Like all existing streams in Trinity One, ES&L will focus on learning through guided discussion. “The program is ideal for students who enjoy collaborative, debate-oriented learning,” said Prof. Kessler, noting that the small community allows students to get to know their peers and study with Trinity’s exceptional faculty. “In Trinity One, we look at the best arguments for all points of view, and try to leave no stone unturned. By using this method our students develop critical-thinking, communication, writing and research skills that they will need as they move to upper year courses. That is what we see as the core value of Trinity One – our students acquire advanced skills in their first year, and this allows them to hit the ground running as they move into their majors and specialist programs."

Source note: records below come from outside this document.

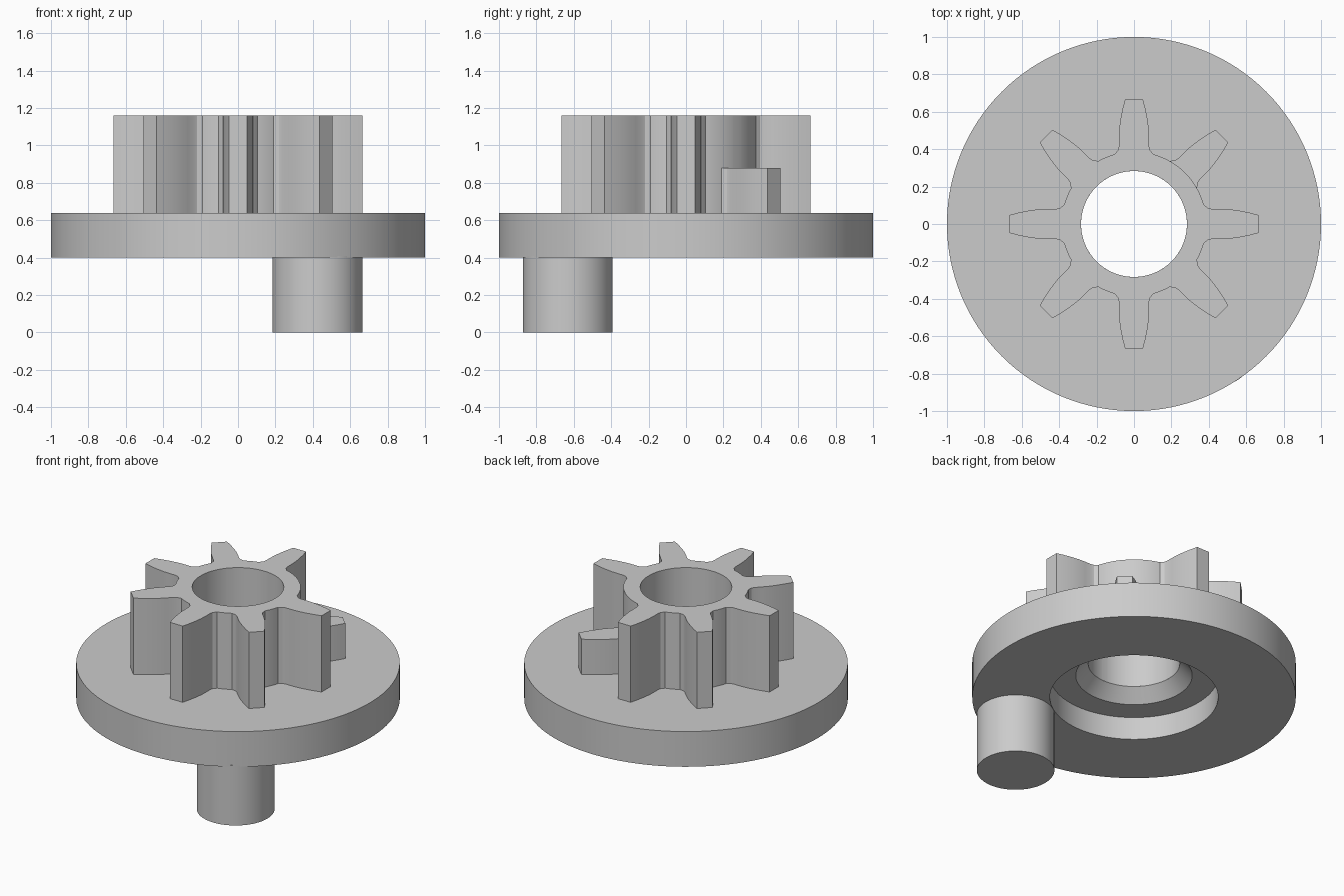
import bpy, bmesh, math

cube = bpy.data.objects.get("Cube")
if cube:
    bpy.data.objects.remove(cube, do_unlink=True)

grey = bpy.data.materials.new("plain_grey")
grey.use_nodes = True
grey.diffuse_color = (0.6, 0.6, 0.6, 1)
grey.node_tree.nodes["Principled BSDF"].inputs["Base Color"].default_value = (0.6, 0.6, 0.6, 1)

BORE, ROOT = 0.283, 0.387
DISC_BOTTOM, DISC_TOP, STEP, GEAR_TOP = 0.40, 0.64, 0.88, 1.16


def ring(radius, z, count):
    return [(radius * math.cos(math.tau * i / count),
             radius * math.sin(math.tau * i / count), z) for i in range(count)]


def skin(name, rings, closed=False, capped=False):
    """Join successive rings of points with quads into one surface."""
    bm = bmesh.new()
    loops = [[bm.verts.new(p) for p in r] for r in rings]
    pairs = list(zip(loops, loops[1:]))
    if closed:
        pairs.append((loops[-1], loops[0]))
    for a, b in pairs:
        for i in range(len(a)):
            j = (i + 1) % len(a)
            bm.faces.new((a[i], a[j], b[j], b[i]))
    if capped:
        bm.faces.new(loops[0])
        bm.faces.new(loops[-1])
    bmesh.ops.remove_doubles(bm, verts=bm.verts, dist=0.0001)
    bmesh.ops.recalc_face_normals(bm, faces=bm.faces)
    mesh = bpy.data.meshes.new(name)
    bm.to_mesh(mesh)
    bm.free()
    mesh.materials.append(grey)
    obj = bpy.data.objects.new(name, mesh)
    bpy.context.collection.objects.link(obj)
    bpy.ops.object.select_all(action='DESELECT')
    obj.select_set(True)
    bpy.context.view_layer.objects.active = obj
    bpy.ops.object.shade_smooth_by_angle(angle=math.radians(22))
    return obj


# Disc with a stepped, chamfered recess underneath
disc_profile = [(BORE, DISC_TOP), (1.0, DISC_TOP), (1.0, DISC_BOTTOM),
                (0.52, DISC_BOTTOM), (0.52, 0.555), (0.36, 0.555)]
skin("disc", [ring(r, z, 128) for r, z in disc_profile], closed=True)

# Off-centre drive pin
pin = skin("drive_pin", [ring(0.24, 0, 64), ring(0.24, DISC_BOTTOM + 0.01, 64)], capped=True)
pin.location = (0.425, -0.632, 0)

# Half a tooth as (distance out, half width), from tip to root fillet
flank = [(0.665, 0.048), (0.62, 0.060), (0.565, 0.071), (0.51, 0.079),
         (0.46, 0.081), (0.415, 0.081), (0.396, 0.085), (0.387, 0.093)]
half = [(math.atan2(w, d), math.hypot(d, w)) for d, w in flank]
half += [(a, ROOT) for a in (0.27, 0.31, 0.35)]
tooth = [(-a, r) for a, r in reversed(half)] + half + [(math.pi / 8, ROOT)]

# Gear outline; one tooth stops at the step
full, cut = [], []
for k in range(8):
    for a, r in tooth:
        angle = a + k * math.pi / 4
        full.append((angle, r))
        cut.append((angle, min(r, ROOT) if k == 1 else r))


def place(outline, z):
    return [(r * math.cos(a), r * math.sin(a), z) for a, r in outline]


bore = [(a, BORE) for a, r in full]
skin("gear", [place(full, DISC_TOP), place(full, STEP), place(cut, STEP),
              place(cut, GEAR_TOP), place(bore, GEAR_TOP), place(bore, DISC_TOP)])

Students who graduate from the new ES&L stream will have a firm foundation for a number of areas of study. The new ES&L stream provides one pathway to be able to apply for the College’s highly successful and competitive ES&L major. It also provides a foundation for a range of majors in the humanities and social sciences – Bioethics, International Relations, Peace, Conflict & Justice, Philosophy, Political Science, and Public Policy.
"Applying to the Trinity One program was one of the best decisions I've made. It allowed me to improve my critical thinking skills, broaden my worldview and develop relationships with a group of very driven students and wonderful professors,” said Trinity student Aisha Ryan who completed Trinity One in 2015-2016 and is now double majoring in International Relations and Health Studies.
"Trinity One provided opportunities to have academic discussions in an open environment created by caring professors,” said Trinity student Jerry Zhu, a Political Science and Contemporary Asian Studies double major who completed Trinity One in 2015-2016. “It gets students to consider different issues outside the classroom that can become academic passions.”
For many students, they will be drawn to this stream as they see a match with their own intellectual interests. “The study of law is an area of interest for many incoming students. The new ES&L stream gives students an opportunity to seriously engage with thinking about law from the very beginning of their university careers,” said Professor Mayo Moran, Trinity College Provost and Vice-Chancellor and former Dean of the Faculty of Law at the University of Toronto.
“Trinity has benefited from the support of donors who understand the need for specialized personal attention that a program like the Margaret MacMillan Trinity One can provide our students. We are so grateful for their foresight and dedication to the College and the next generation of leaders,” Provost Moran added.
Since the program’s founding in 2005 (with the Ethics and International Relations streams), Trinity One has been made possible through the generosity of Trinity’s donors, both past and present. In 2007, a $1 million gift from Peter and Melanie Munk named the program in Margaret MacMillan’s honour. This was followed in 2010 by a $4 million gift from Raymond Pryke ’51 who made it possible for a permanent chair to oversee and teach in the program. In 2012, the Public Policy stream was added to provide an option for students interested in politics and governance. In 2014, a $1.5 million gift from Anne Steacy ’76 supported the creation of two science streams – The Anne Steacy Biomedical Health and The Anne Steacy Health Science and Society streams.
Like all the One Programs (First Year Foundations) at the St. George campus, the Margaret MacMillan Trinity One Program is open to any full-time student entering the first year of study in the Faculty of Arts & Science, regardless of college affiliation. Each new Trinity One cohort usually involves a mix of students from a variety of Colleges, as well as both resident and non-resident first years. To enrich the academic experience and to provide mentoring and networking opportunities, students and professors from all streams connect throughout the year at catered co-curricular lunchtime events featuring leading thinkers, respected academics, and notable Trinity alumni. In addition, the U of T Centre for Ethics, which is located at Trinity College, is an important hub for scholarly exchange and offers students additional learning opportunities. The program also draws upon the rich resources of the University of Toronto’s School of Public Policy and Governance, the Munk School of Global Affairs, the Faculty of Medicine, and affiliated hospitals.